E-cig use may have a deeper and longer-term impact than previously thought. New research, published in the journal Epigenetics revealed that vaping may cause chemical changes in the DNA of its users, mirroring changes in smokers. More worryingly, these changes, also known as epigenetic changes, are also found in all types of human cancers and other serious diseases.
The study was conducted by a team of scientists from the Keck School of Medicine of USC. The team studied 45 volunteers, dividing them into three groups: smokers, vapers and the control group with non-vaping, non-smoking participants. The team conducted blood tests to check for chemical changes in the DNA that impact gene activity. These changes affect gene expression and genomic stability at different stages of development.

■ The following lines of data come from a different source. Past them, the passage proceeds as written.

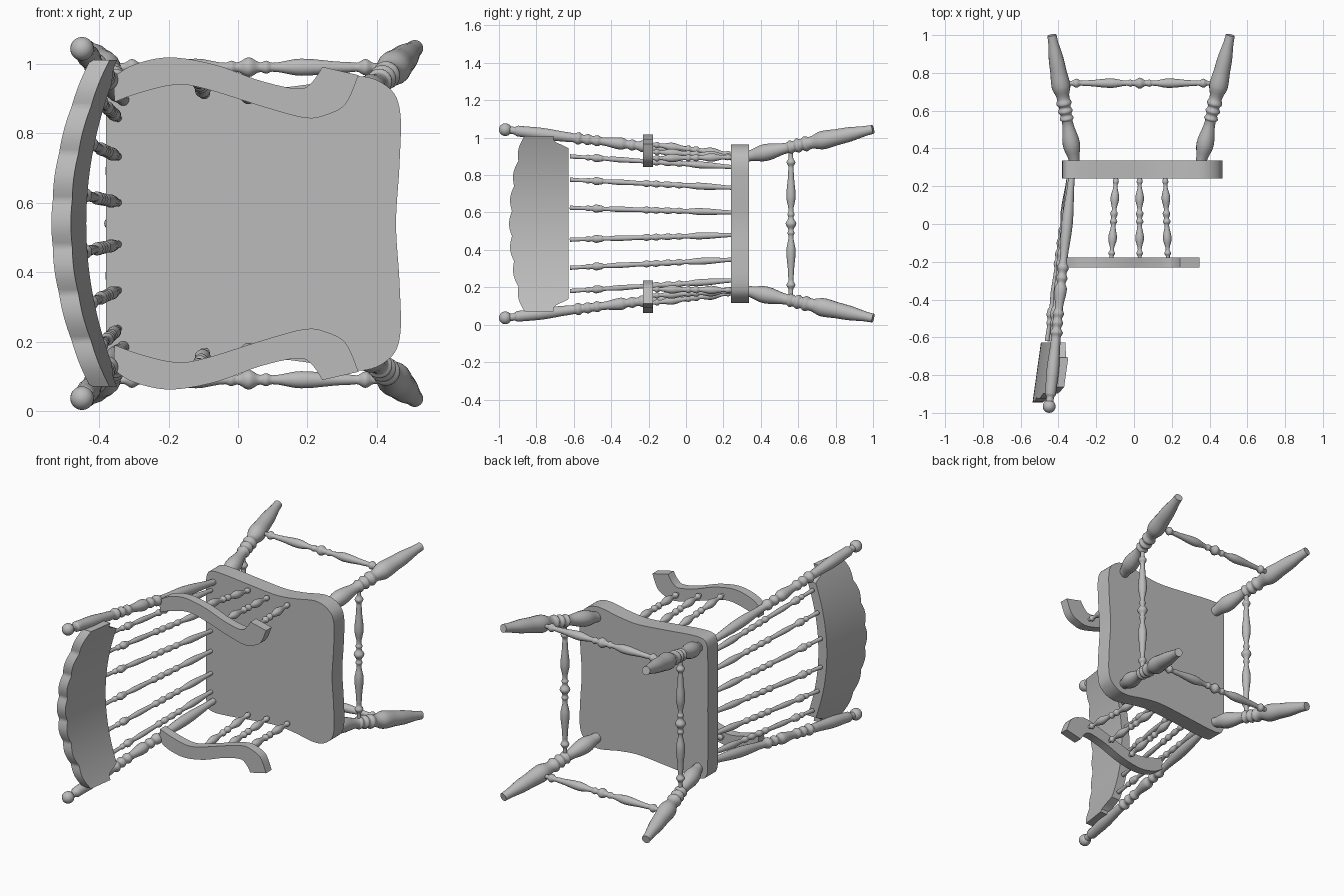
import bpy, bmesh, math
from mathutils import Vector

if "Cube" in bpy.data.objects:
    bpy.data.objects.remove(bpy.data.objects["Cube"], do_unlink=True)

MID = 0.54  # height of the symmetry plane; meshes are built around it

grey = bpy.data.materials.new("plain_grey")
grey.use_nodes = True
grey.diffuse_color = (0.5, 0.5, 0.5, 1)
grey.node_tree.nodes["Principled BSDF"].inputs["Base Color"].default_value = (0.5, 0.5, 0.5, 1)


def finish(name, bm, mirror=False, angle=40):
    bmesh.ops.recalc_face_normals(bm, faces=bm.faces)
    mesh = bpy.data.meshes.new(name)
    bm.to_mesh(mesh)
    bm.free()
    mesh.materials.append(grey)
    ob = bpy.data.objects.new(name, mesh)
    ob.location.z = MID
    bpy.context.collection.objects.link(ob)
    bpy.ops.object.select_all(action='DESELECT')
    ob.select_set(True)
    bpy.context.view_layer.objects.active = ob
    bpy.ops.object.shade_smooth_by_angle(angle=math.radians(angle))
    if mirror:
        mod = ob.modifiers.new("both_sides", 'MIRROR')
        mod.use_axis = (False, False, True)
        mod.use_mirror_merge = False
    return ob


def turned(name, start, end, profile, mirror=False, segs=18, steps=4):
    """Lathe-turned rod: (position, radius) stations with eased curves between."""
    start, end = Vector(start), Vector(end)
    turn = (end - start).to_track_quat('Z', 'Y')
    stations = [profile[0]]
    for (t0, r0), (t1, r1) in zip(profile, profile[1:]):
        for i in range(1, steps + 1):
            f = i / steps
            ease = (1 - math.cos(math.pi * f)) / 2
            stations.append((t0 + (t1 - t0) * f, r0 + (r1 - r0) * ease))
    bm = bmesh.new()
    rings = []
    for t, r in stations:
        angles = [math.tau * k / segs for k in range(segs)]
        rings.append([bm.verts.new(start.lerp(end, t) + turn @ Vector((r * math.cos(a), r * math.sin(a), 0)))
                      for a in angles])
    for a, b in zip(rings, rings[1:]):
        for k in range(segs):
            n = (k + 1) % segs
            bm.faces.new((a[k], a[n], b[n], b[k]))
    bm.faces.new(rings[0])
    bm.faces.new(rings[-1])
    return finish(name, bm, mirror, 60)


def spline(pts, closed=False, n=6):
    """Catmull-Rom curve through the points."""
    pts = [Vector(p) for p in pts]
    count = len(pts)
    pick = (lambda i: pts[i % count]) if closed else (lambda i: pts[max(0, min(count - 1, i))])
    out = []
    for i in range(count if closed else count - 1):
        a, b, c, d = (pick(i + j) for j in (-1, 0, 1, 2))
        for s in range(n):
            t = s / n
            out.append((2 * b + (c - a) * t + (2 * a - 5 * b + 4 * c - d) * t * t
                        + (3 * b - a - 3 * c + d) * t ** 3) / 2)
    return out if closed else out + [pts[-1]]


def slab(name, outline, y0, y1, mirror=False):
    """Flat board: an x/z outline extruded along y."""
    bm = bmesh.new()
    face = bm.faces.new([bm.verts.new((p.x, y0, p.y)) for p in outline])
    ext = bmesh.ops.extrude_face_region(bm, geom=[face])
    verts = [v for v in ext["geom"] if isinstance(v, bmesh.types.BMVert)]
    bmesh.ops.translate(bm, verts=verts, vec=(0, y1 - y0, 0))
    return finish(name, bm, mirror)


# Seat with wavy sides
half = [(.465, .17), (.467, .32), (.435, .39), (.35, .424), (.2, .4), (.08, .39), (-.1, .405),
        (-.25, .42), (-.34, .42), (-.373, .39), (-.38, .3)]
full = [(.455, 0)] + half + [(-.38, 0)] + [(x, -w) for x, w in reversed(half)]
slab("seat", spline(full, closed=True), .24, .337)

# Arm rests
outer = spline([(-.36, .42), (-.3, .457), (-.197, .478), (-.066, .457), (.064, .411), (.173, .388),
                (.214, .408), (.243, .451)])
inner = spline([(.347, .427), (.31, .344), (.25, .311), (.194, .304), (.092, .33), (-.095, .388),
                (-.182, .399), (-.283, .376), (-.355, .35)])
slab("arm_rests", outer + inner, -.23, -.177, mirror=True)

# Back posts and ball finials
post = [(0, .017), (.2, .03), (.36, .02), (.385, .032), (.41, .022), (.43, .03), (.45, .022), (.475, .033),
        (.56, .021), (.58, .03), (.6, .022), (.62, .03), (.64, .022), (.66, .034), (.68, .024),
        (.7, .026), (.82, .033), (.92, .029), (.935, .02), (.96, .02)]
turned("back_posts", (-.33, .25, .355), (-.452, -1, .508), post, mirror=True)
bm = bmesh.new()
bmesh.ops.create_uvsphere(bm, u_segments=20, v_segments=12, radius=.034)
bmesh.ops.translate(bm, verts=bm.verts, vec=(-.449, -.966, .503))
finish("post_finials", bm, mirror=True)


# Bowed crest rail with scalloped top edge
def crest_x(t, y):
    return -.51 + .1 * t * t + .14 * (y + .95)


bm = bmesh.new()
columns = []
COLS = 84
for i in range(COLS + 1):
    t = 2 * i / COLS - 1
    top = -.862 - .07 * (1 - t * t) - .014 * abs(math.cos(3.5 * math.pi * t))
    notch = min(1, max(0, (abs(t) - .86) / .08))
    low = -.628 - .08 * notch
    columns.append([bm.verts.new((crest_x(t, y) + dx, y, .47 * t))
                    for y, dx in ((top, -.028), (top, .028), (low, .028), (low, -.028))])
for a, b in zip(columns, columns[1:]):
    for k in range(4):
        n = (k + 1) % 4
        bm.faces.new((a[k], a[n], b[n], b[k]))
bm.faces.new(columns[0])
bm.faces.new(columns[-1])
finish("crest_rail", bm)

# Back spindles
spindle = [(0, .011), (.2, .019), (.3, .012), (.33, .018), (.36, .012), (.4, .018), (.44, .012), (.47, .019),
           (.5, .013), (.53, .019), (.56, .012), (.7, .015), (.79, .011), (.81, .018), (.84, .022),
           (.87, .012), (.89, .016), (.91, .01), (1, .012)]
for label, w0, w1 in (("inner", .06, .085), ("middle", .192, .235), ("outer", .303, .36)):
    turned(label + "_back_spindles", (-.345, .25, w0), (crest_x(w1 / .47, -.62), -.62, w1),
           spindle, mirror=True, segs=14)

# Arm spindles
baluster = [(0, .01), (.06, .016), (.1, .01), (.26, .023), (.4, .012), (.44, .02), (.5, .013), (.54, .02),
            (.58, .012), (.74, .023), (.88, .01), (.92, .018), (.96, .01), (1, .011)]
for label, x0, w0, x1, w1 in (("rear", -.095, .37, -.12, .425), ("middle", .03, .36, .03, .385),
                              ("front", .165, .355, .18, .35)):
    turned(label + "_arm_spindles", (x0, .25, w0), (x1, -.19, w1), baluster, mirror=True, segs=14)

# Legs
leg = [(0, .028), (.14, .046), (.32, .028), (.34, .037), (.37, .029), (.4, .039), (.43, .03), (.46, .041),
       (.5, .033), (.6, .05), (.75, .042), (1, .024)]
front_top, front_foot = Vector((.355, .33, .36)), Vector((.51, 1, .505))
rear_top, rear_foot = Vector((-.315, .33, .36)), Vector((-.435, 1, .505))
turned("front_legs", front_top, front_foot, leg, mirror=True)
turned("rear_legs", rear_top, rear_foot, leg, mirror=True)

# Stretchers between the legs
stretcher = [(0, .012), (.07, .012), (.1, .024), (.13, .013), (.16, .015), (.32, .025), (.42, .013),
             (.44, .019), (.46, .014), (.5, .029)]
stretcher += [(1 - t, r) for t, r in reversed(stretcher[:-1])]
turned("side_stretchers", rear_top.lerp(rear_foot, .62), front_top.lerp(front_foot, .62),
       stretcher, mirror=True)
for label, a, b in (("front", front_top, front_foot), ("rear", rear_top, rear_foot)):
    p = a.lerp(b, .345)
    turned(label + "_stretcher", p, (p.x, p.y, -p.z), stretcher)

The current research is a continuation of an earlier study by the team where they found an abnormal number of gene expressions in people who vape or smoke. These changes do not necessarily mean that these people would develop cancer. However, it may indicate exposure to cancer-causing elements in vaping instruments.